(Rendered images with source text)
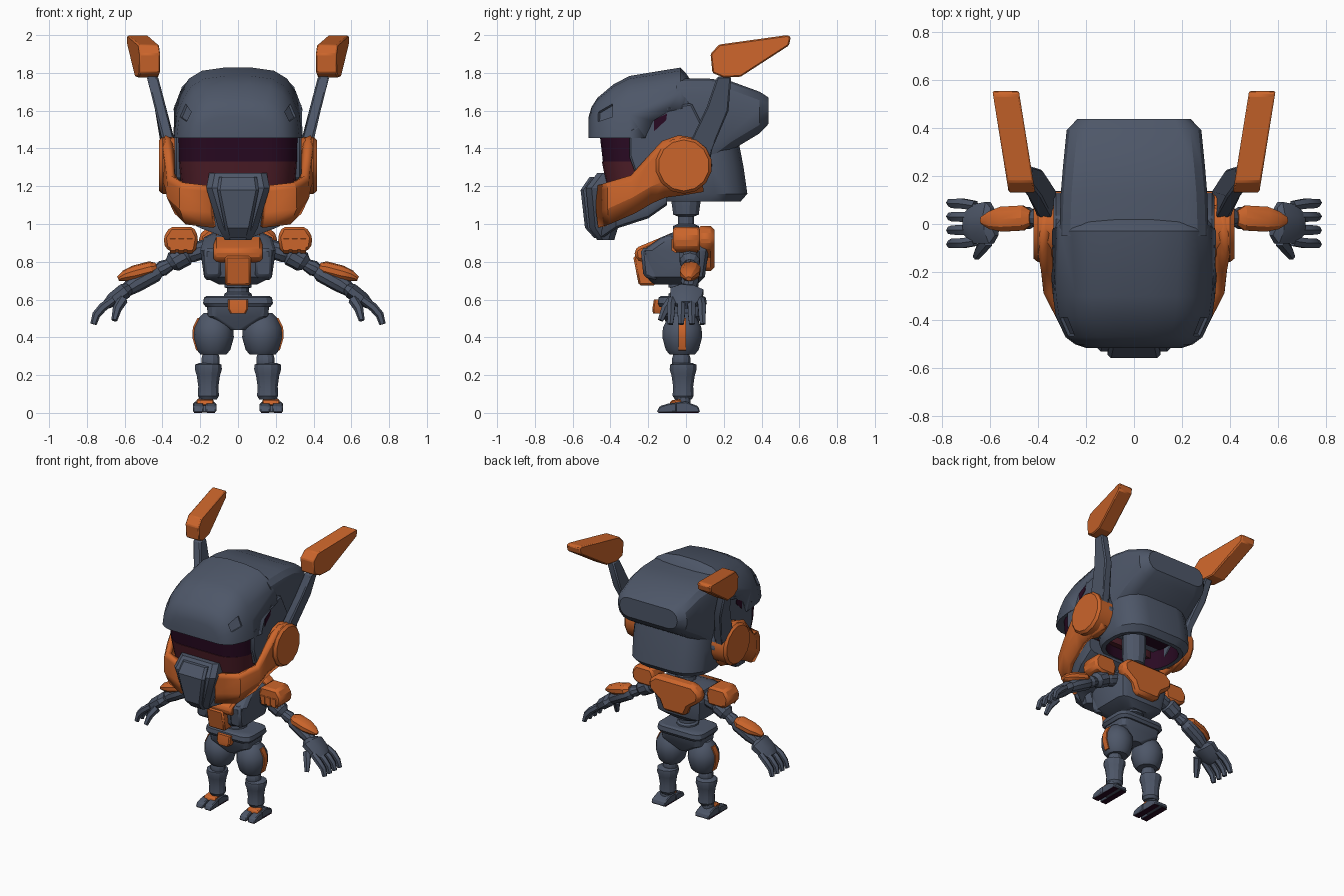
import bpy, bmesh, math
from mathutils import Vector


def material(name, rgb):
    m = bpy.data.materials.new(name)
    m.diffuse_color = (*rgb, 1)
    return m


GREY = material("slate grey", (0.075, 0.094, 0.138))
ORANGE = material("burnt orange", (0.60, 0.13, 0.024))
PURPLE = material("dark purple", (0.022, 0.003, 0.016))
MAROON = material("maroon", (0.078, 0.013, 0.022))


def finish(name, bm, mats, mirror=False, bevel=0, solid=0):
    bmesh.ops.recalc_face_normals(bm, faces=bm.faces)
    me = bpy.data.meshes.new(name)
    bm.to_mesh(me)
    bm.free()
    ob = bpy.data.objects.new(name, me)
    bpy.context.collection.objects.link(ob)
    for m in mats if isinstance(mats, list) else [mats]:
        me.materials.append(m)
    bpy.context.view_layer.objects.active = ob
    bpy.ops.object.select_all(action='DESELECT')
    ob.select_set(True)
    bpy.ops.object.shade_smooth_by_angle(angle=math.radians(28))
    if solid:
        s = ob.modifiers.new("thickness", 'SOLIDIFY')
        s.thickness, s.offset = solid, 0
    if bevel:
        b = ob.modifiers.new("bevel", 'BEVEL')
        b.width, b.segments = bevel, 1
    if mirror:
        ob.modifiers.new("mirror", 'MIRROR')
    return ob


def loft_bm(rings):
    bm = bmesh.new()
    vs = [[bm.verts.new(p) for p in ring] for ring in rings]
    n = len(vs[0])
    for a, b in zip(vs, vs[1:]):
        for i in range(n):
            j = (i + 1) % n
            bm.faces.new((a[i], a[j], b[j], b[i]))
    bm.faces.new(vs[0])
    bm.faces.new(vs[-1])
    return bm


def rrect(a0, a1, b0, b1, r, k=3):
    """Rounded rectangle in 2D."""
    r = min(r, (a1 - a0) * 0.48, (b1 - b0) * 0.48)
    pts = []
    corners = [(a1 - r, b1 - r), (a0 + r, b1 - r), (a0 + r, b0 + r), (a1 - r, b0 + r)]
    for q, (ca, cb) in enumerate(corners):
        for i in range(k + 1):
            t = math.pi / 2 * (q + i / k)
            pts.append((ca + r * math.cos(t), cb + r * math.sin(t)))
    return pts


def zloft(name, secs, mat, r=0.05, k=3, **kw):
    """Sections (z, half width, y0, y1) stacked upwards."""
    rings = [[(x, y, z) for x, y in rrect(-w, w, y0, y1, r, k)] for z, w, y0, y1 in secs]
    return finish(name, loft_bm(rings), mat, **kw)


def yloft(name, secs, mat, r=0.08, k=3, **kw):
    """Sections (y, half width, z0, z1) stacked backwards."""
    rings = [[(x, y, z) for x, z in rrect(-w, w, z0, z1, r, k)] for y, w, z0, z1 in secs]
    return finish(name, loft_bm(rings), mat, **kw)


def prism(name, prof, lo, hi, mat, axis='x', shear=0, **kw):
    """Outline (y, z) extruded along x, or (x, z) extruded along y."""
    def place(p, t):
        return (t + shear * p[0], p[0], p[1]) if axis == 'x' else (p[0], t, p[1])
    return finish(name, loft_bm([[place(p, t) for p in prof] for t in (lo, hi)]), mat, **kw)


def tube(name, pts, radii, mat, n=10, wide=1, mirror=True):
    pts = [Vector(p) for p in pts]
    rings = []
    for i, p in enumerate(pts):
        d = (pts[min(i + 1, len(pts) - 1)] - pts[max(i - 1, 0)]).normalized()
        b = d.cross(Vector((0, 1, 0))).normalized()
        a = b.cross(d)
        rings.append([p + radii[i] * (a * wide * math.cos(t) + b * math.sin(t))
                      for t in (2 * math.pi * (j + 0.5) / n for j in range(n))])
    return finish(name, loft_bm(rings), mat, mirror=mirror)


def post(name, x, y, zr, mat, n=12, mirror=True):
    return tube(name, [(x, y, z) for z, r in zr], [r for z, r in zr], mat, n, 1, mirror)


# Helmet: arched sections from brow to rim, with recessed side windows
arch = [(1, 0), (0.96, 0.38), (0.85, 0.66), (0.72, 0.84), (0.53, 0.95), (0.2, 0.995)]
arch += [(-x, z) for x, z in reversed(arch)]
rings = [[(x * w, y, 1.455 + z * (top - 1.455)) for x, z in arch] for y, w, top in
         [(-0.515, 0.2, 1.57), (-0.5, 0.245, 1.62), (-0.47, 0.285, 1.668), (-0.385, 0.325, 1.74),
          (-0.3, 0.337, 1.785), (-0.03, 0.36, 1.83), (0.0, 0.355, 1.80), (0.02, 0.345, 1.77)]]
bm = loft_bm(rings)
bmesh.ops.recalc_face_normals(bm, faces=bm.faces)
panes = [f for f in bm.faces if -0.47 < f.calc_center_median().y < -0.385
         and 1.53 < f.calc_center_median().z < 1.63 and len(f.verts) == 4]
bmesh.ops.inset_individual(bm, faces=panes, thickness=0.008, depth=0)
bmesh.ops.inset_individual(bm, faces=panes, thickness=0.004, depth=-0.012)
helmet = finish("helmet", bm, GREY)

# Helmet lower rear corner is cut away
cutter = prism("helmet_cutter", [(-0.215, 1.4), (-0.215, 1.46), (-0.175, 1.545), (-0.095, 1.595), (0.02, 1.62),
                                 (0.1, 1.62), (0.1, 1.4)], -0.6, 0.6, GREY)
cutter.hide_render = True
cutter.display_type = 'WIRE'
cut = helmet.modifiers.new("rear_cut", 'BOOLEAN')
cut.operation, cut.object, cut.solver = 'DIFFERENCE', cutter, 'EXACT'

# Rear shell and neck guard with a hollow underside
yloft("rear_shell", [(-0.05, 0.31, 1.25, 1.77), (0.12, 0.305, 1.3, 1.77), (0.24, 0.295, 1.39, 1.755),
                     (0.39, 0.28, 1.48, 1.70), (0.437, 0.235, 1.53, 1.67)], GREY, r=0.09)
rings = [[(x, y, z) for x, y in rrect(-w, w, y0, y1, 0.17, 4)] for z, w, y0, y1 in
         [(1.43, 0.295, -0.1, 0.28), (1.3, 0.3, -0.12, 0.305), (1.16, 0.295, -0.12, 0.325),
          (1.12, 0.275, -0.12, 0.29)]]
bm = loft_bm(rings)
base = min(bm.faces, key=lambda f: f.calc_center_median().z)
bmesh.ops.recalc_face_normals(bm, faces=bm.faces)
bmesh.ops.inset_individual(bm, faces=[base], thickness=0.03)
hollow = bmesh.ops.extrude_face_region(bm, geom=[base])['geom']
for v in hollow:
    if isinstance(v, bmesh.types.BMVert):
        v.co.z += 0.14
        for f in v.link_faces:
            f.material_index = 1
if base.is_valid:
    bm.faces.remove(base)
finish("neck_guard", bm, [GREY, PURPLE])

# Face: visor bands, inner head and temples
zloft("visor_upper", [(1.33, 0.315, -0.44, 0), (1.5, 0.315, -0.46, 0)], PURPLE, r=0.16, k=5)
zloft("visor_lower", [(1.2, 0.3, -0.42, -0.05), (1.33, 0.312, -0.445, -0.05)], MAROON, r=0.16, k=5)
prism("temple", [(-0.3, 1.5), (-0.3, 1.36), (-0.26, 1.24), (0.02, 1.17), (0.14, 1.3), (0.1, 1.5),
                 (0.03, 1.64), (-0.1, 1.62), (-0.2, 1.55)], 0.24, 0.335, GREY, mirror=True, bevel=0.01)
prism("temple_slot", [(-0.17, 1.49), (-0.17, 1.55), (-0.1, 1.585), (-0.105, 1.55)], 0.33, 0.338, PURPLE, mirror=True)

# Jaw guard: wrapped strip of columns (x, y, top, bottom)
bm = bmesh.new()
cols = [(0.365, 0.08, 1.44, 1.18), (0.38, -0.04, 1.46, 1.16), (0.378, -0.12, 1.43, 1.15),
        (0.365, -0.19, 1.35, 1.12), (0.355, -0.28, 1.25, 1.065), (0.295, -0.40, 1.215, 1.005),
        (0.14, -0.455, 1.20, 0.985)]
grid = [[bm.verts.new(p) for p in ((x * 0.96, y, t), (x, y, t - 0.03), (x, y, b + 0.08), (x * 0.89, y + 0.01, b))]
        for x, y, t, b in cols]
for a, b in zip(grid, grid[1:]):
    for i in range(3):
        bm.faces.new((a[i], a[i + 1], b[i + 1], b[i]))
finish("jaw_guard", bm, ORANGE, mirror=True, solid=0.045)
yloft("jaw_underside", [(-0.45, 0.09, 0.92, 1.1), (-0.37, 0.23, 0.975, 1.14), (-0.2, 0.3, 1.03, 1.2),
                        (-0.1, 0.3, 1.1, 1.24)], GREY, r=0.04, k=2)

# Ear discs
disc = [[(x, -0.012 + r * math.cos(t), 1.31 + r * math.sin(t))
         for t in (2 * math.pi * (i + 0.5) / 14 for i in range(14))]
        for x, r in [(0.3, 0.15), (0.4, 0.15), (0.418, 0.135)]]
finish("ear_disc", loft_bm(disc), ORANGE, mirror=True)

# Muzzle and its raised centre plate
zloft("muzzle", [(0.915, 0.07, -0.47, -0.38), (0.98, 0.105, -0.51, -0.36), (1.19, 0.168, -0.53, -0.36),
                 (1.27, 0.152, -0.47, -0.4)], GREY, r=0.03, k=1)
zloft("muzzle_plate", [(0.925, 0.055, -0.485, -0.42), (0.98, 0.07, -0.535, -0.42), (1.18, 0.11, -0.558, -0.42),
                       (1.25, 0.1, -0.51, -0.42)], GREY, r=0.015, k=1)

# Antennae
prism("antenna_stalk", [(0.0, 1.3), (0.02, 1.43), (0.11, 1.62), (0.165, 1.78), (0.24, 1.78), (0.225, 1.6),
                        (0.14, 1.4), (0.12, 1.3)], 0.33, 0.39, GREY, mirror=True, bevel=0.008)
for v in bpy.data.objects["antenna_stalk"].data.vertices:
    v.co.x += max(0, v.co.z - 1.42) * 0.26
prism("antenna_blade", [(0.13, 1.9), (0.14, 1.8), (0.2, 1.775), (0.29, 1.78), (0.545, 1.945), (0.555, 1.99),
                        (0.535, 2.0), (0.175, 1.95)], 0.39, 0.50, ORANGE, shear=0.16, mirror=True, bevel=0.007)

# Neck, torso and waist
post("neck", 0, 0.0, [(0.9, 0.07), (0.99, 0.07), (1.0, 0.045), (1.04, 0.045), (1.05, 0.07), (1.12, 0.08),
                      (1.28, 0.08)], GREY, mirror=False)
zloft("torso", [(0.68, 0.1, -0.17, 0.06), (0.72, 0.18, -0.21, 0.1), (0.86, 0.2, -0.23, 0.12),
                (0.93, 0.18, -0.13, 0.11), (0.96, 0.12, -0.06, 0.1)], GREY, r=0.05, k=2)
prism("chest_collar", [(-0.07, 0.955), (-0.25, 0.88), (-0.275, 0.86), (-0.265, 0.81), (-0.2, 0.79), (-0.07, 0.86)],
      -0.13, 0.13, ORANGE, bevel=0.015)
prism("chest_block", [(-0.28, 0.83), (-0.25, 0.675), (-0.16, 0.675), (-0.16, 0.83)], -0.068, 0.068, ORANGE, bevel=0.01)
prism("chest_pod", [(-0.24, 0.87), (-0.225, 0.72), (-0.15, 0.7), (-0.15, 0.88)], 0.09, 0.18, GREY, mirror=True, bevel=0.015)
prism("back_plate", [(-0.15, 0.99), (-0.21, 0.94), (-0.2, 0.88), (-0.12, 0.82), (-0.09, 0.75), (0.09, 0.75),
                     (0.12, 0.82), (0.2, 0.88), (0.21, 0.94), (0.15, 0.99)], 0.06, 0.15, ORANGE, axis='y', bevel=0.02)
post("waist", 0, -0.02, [(0.58, 0.08), (0.63, 0.075), (0.64, 0.06), (0.66, 0.06), (0.665, 0.075), (0.7, 0.075)],
     GREY, mirror=False)

# Pelvis, belt and buckle
zloft("pelvis", [(0.44, 0.05, -0.09, 0.05), (0.51, 0.16, -0.12, 0.08), (0.57, 0.165, -0.13, 0.09)], GREY, r=0.05)
zloft("belt", [(0.56, 0.17, -0.14, 0.1), (0.58, 0.185, -0.15, 0.11), (0.61, 0.18, -0.145, 0.105),
               (0.62, 0.165, -0.13, 0.09)], GREY, r=0.06)
zloft("buckle", [(0.525, 0.04, -0.175, -0.11), (0.55, 0.053, -0.178, -0.11), (0.6, 0.053, -0.17, -0.11)],
      ORANGE, r=0.008, k=1)

# Shoulder pads with raised front ribs
prism("shoulder_pad", [(0.225, 0.85), (0.21, 0.93), (0.235, 0.985), (0.36, 0.985), (0.395, 0.93), (0.385, 0.87),
                       (0.34, 0.85)], -0.07, 0.075, ORANGE, axis='y', mirror=True, bevel=0.015)
for i, x in enumerate((0.24, 0.285, 0.33)):
    prism(f"shoulder_rib_{i}", [(-0.077, 0.92), (-0.077, 0.86), (-0.05, 0.845), (-0.05, 0.93)],
          x, x + 0.03, ORANGE, mirror=True)

# Arms
tube("shoulder_joint", [(0.17, 0.02, 0.87), (0.25, 0.02, 0.845), (0.28, 0.02, 0.83)], [0.05, 0.05, 0.03], GREY)
tube("upper_arm", [(0.26, 0.02, 0.85), (0.28, 0.02, 0.835), (0.34, 0.02, 0.80), (0.36, 0.02, 0.785)],
     [0.035, 0.058, 0.055, 0.035], GREY)
tube("elbow", [(0.35, 0.02, 0.79), (0.4, 0.025, 0.765), (0.43, 0.025, 0.75)], [0.03, 0.042, 0.03], GREY)
tube("forearm", [(0.41, 0.025, 0.76), (0.44, 0.025, 0.74), (0.54, 0.02, 0.685), (0.6, 0.01, 0.645)],
     [0.03, 0.048, 0.048, 0.035], GREY)
tube("forearm_guard", [(0.43, 0.025, 0.77), (0.46, 0.025, 0.762), (0.55, 0.02, 0.738), (0.6, 0.015, 0.725),
                       (0.635, 0.015, 0.71)], [0.025, 0.042, 0.042, 0.03, 0.012], ORANGE, wide=1.3)
tube("palm", [(0.58, 0.01, 0.66), (0.6, 0.005, 0.645), (0.66, 0.0, 0.60), (0.7, 0.0, 0.57)],
     [0.03, 0.045, 0.042, 0.025], GREY, n=8, wide=2.1)
for i, y in enumerate((0.085, 0.03, -0.025, -0.08)):
    tube(f"finger_{i}", [(0.66, y * 0.9, 0.6), (0.715, y, 0.56), (0.75, y, 0.52), (0.765, y * 1.05, 0.47)],
         [0.022, 0.024, 0.022, 0.017], GREY, n=6)
tube("thumb", [(0.61, -0.07, 0.6), (0.64, -0.11, 0.55), (0.655, -0.135, 0.49)], [0.028, 0.024, 0.016], GREY, n=6)

# Legs with an outer thigh stripe
post("thigh", 0.13, -0.02, [(0.31, 0.07), (0.335, 0.09), (0.4, 0.108), (0.45, 0.105), (0.5, 0.08), (0.53, 0.05)], GREY, n=14)
prism("thigh_stripe", [(0.17, 0.325), (0.222, 0.332), (0.242, 0.4), (0.239, 0.452), (0.215, 0.502), (0.17, 0.505)],
      -0.04, 0.0, ORANGE, axis='y', mirror=True)
post("knee", 0.145, -0.025, [(0.23, 0.04), (0.26, 0.05), (0.29, 0.05), (0.32, 0.04)], GREY)
post("shin", 0.157, -0.015, [(0.07, 0.045), (0.09, 0.058), (0.14, 0.055), (0.2, 0.064), (0.23, 0.074),
                             (0.255, 0.072), (0.265, 0.05)], GREY)
post("ankle", 0.17, -0.015, [(0.03, 0.04), (0.08, 0.04)], GREY)

# Feet: heel, two toes, ankle cuff and soles
foot = [(0.075, 0.003), (0.065, 0.035), (0.0, 0.06), (-0.06, 0.055), (-0.08, 0.003)]
prism("foot", foot, 0.122, 0.232, GREY, mirror=True, bevel=0.006)
toe = [(-0.05, 0.003), (-0.05, 0.055), (-0.1, 0.048), (-0.14, 0.035), (-0.155, 0.003)]
for name, x in (("inner_toe", 0.115), ("outer_toe", 0.182)):
    prism(name, toe, x, x + 0.056, GREY, mirror=True, bevel=0.006)
    prism(name + "_sole", [(-0.145, 0), (0.065, 0), (0.065, 0.004), (-0.145, 0.004)], x + 0.008, x + 0.05, PURPLE, mirror=True)
prism("ankle_cuff", [(-0.09, 0.04), (-0.08, 0.066), (-0.03, 0.074), (-0.02, 0.04)], 0.13, 0.22, ORANGE,
      mirror=True, bevel=0.006)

Work item.
What is needed is a verbatim copy of every line in the records above from the one containing "for i, x in" down to the one containing "(0.255, 0.072), (0.265, 0.05)], GREY)", both included, and nothing more.

Problem solution.
for i, x in enumerate((0.24, 0.285, 0.33)):
    prism(f"shoulder_rib_{i}", [(-0.077, 0.92), (-0.077, 0.86), (-0.05, 0.845), (-0.05, 0.93)],
          x, x + 0.03, ORANGE, mirror=True)

# Arms
tube("shoulder_joint", [(0.17, 0.02, 0.87), (0.25, 0.02, 0.845), (0.28, 0.02, 0.83)], [0.05, 0.05, 0.03], GREY)
tube("upper_arm", [(0.26, 0.02, 0.85), (0.28, 0.02, 0.835), (0.34, 0.02, 0.80), (0.36, 0.02, 0.785)],
     [0.035, 0.058, 0.055, 0.035], GREY)
tube("elbow", [(0.35, 0.02, 0.79), (0.4, 0.025, 0.765), (0.43, 0.025, 0.75)], [0.03, 0.042, 0.03], GREY)
tube("forearm", [(0.41, 0.025, 0.76), (0.44, 0.025, 0.74), (0.54, 0.02, 0.685), (0.6, 0.01, 0.645)],
     [0.03, 0.048, 0.048, 0.035], GREY)
tube("forearm_guard", [(0.43, 0.025, 0.77), (0.46, 0.025, 0.762), (0.55, 0.02, 0.738), (0.6, 0.015, 0.725),
                       (0.635, 0.015, 0.71)], [0.025, 0.042, 0.042, 0.03, 0.012], ORANGE, wide=1.3)
tube("palm", [(0.58, 0.01, 0.66), (0.6, 0.005, 0.645), (0.66, 0.0, 0.60), (0.7, 0.0, 0.57)],
     [0.03, 0.045, 0.042, 0.025], GREY, n=8, wide=2.1)
for i, y in enumerate((0.085, 0.03, -0.025, -0.08)):
    tube(f"finger_{i}", [(0.66, y * 0.9, 0.6), (0.715, y, 0.56), (0.75, y, 0.52), (0.765, y * 1.05, 0.47)],
         [0.022, 0.024, 0.022, 0.017], GREY, n=6)
tube("thumb", [(0.61, -0.07, 0.6), (0.64, -0.11, 0.55), (0.655, -0.135, 0.49)], [0.028, 0.024, 0.016], GREY, n=6)

# Legs with an outer thigh stripe
post("thigh", 0.13, -0.02, [(0.31, 0.07), (0.335, 0.09), (0.4, 0.108), (0.45, 0.105), (0.5, 0.08), (0.53, 0.05)], GREY, n=14)
prism("thigh_stripe", [(0.17, 0.325), (0.222, 0.332), (0.242, 0.4), (0.239, 0.452), (0.215, 0.502), (0.17, 0.505)],
      -0.04, 0.0, ORANGE, axis='y', mirror=True)
post("knee", 0.145, -0.025, [(0.23, 0.04), (0.26, 0.05), (0.29, 0.05), (0.32, 0.04)], GREY)
post("shin", 0.157, -0.015, [(0.07, 0.045), (0.09, 0.058), (0.14, 0.055), (0.2, 0.064), (0.23, 0.074),
                             (0.255, 0.072), (0.265, 0.05)], GREY)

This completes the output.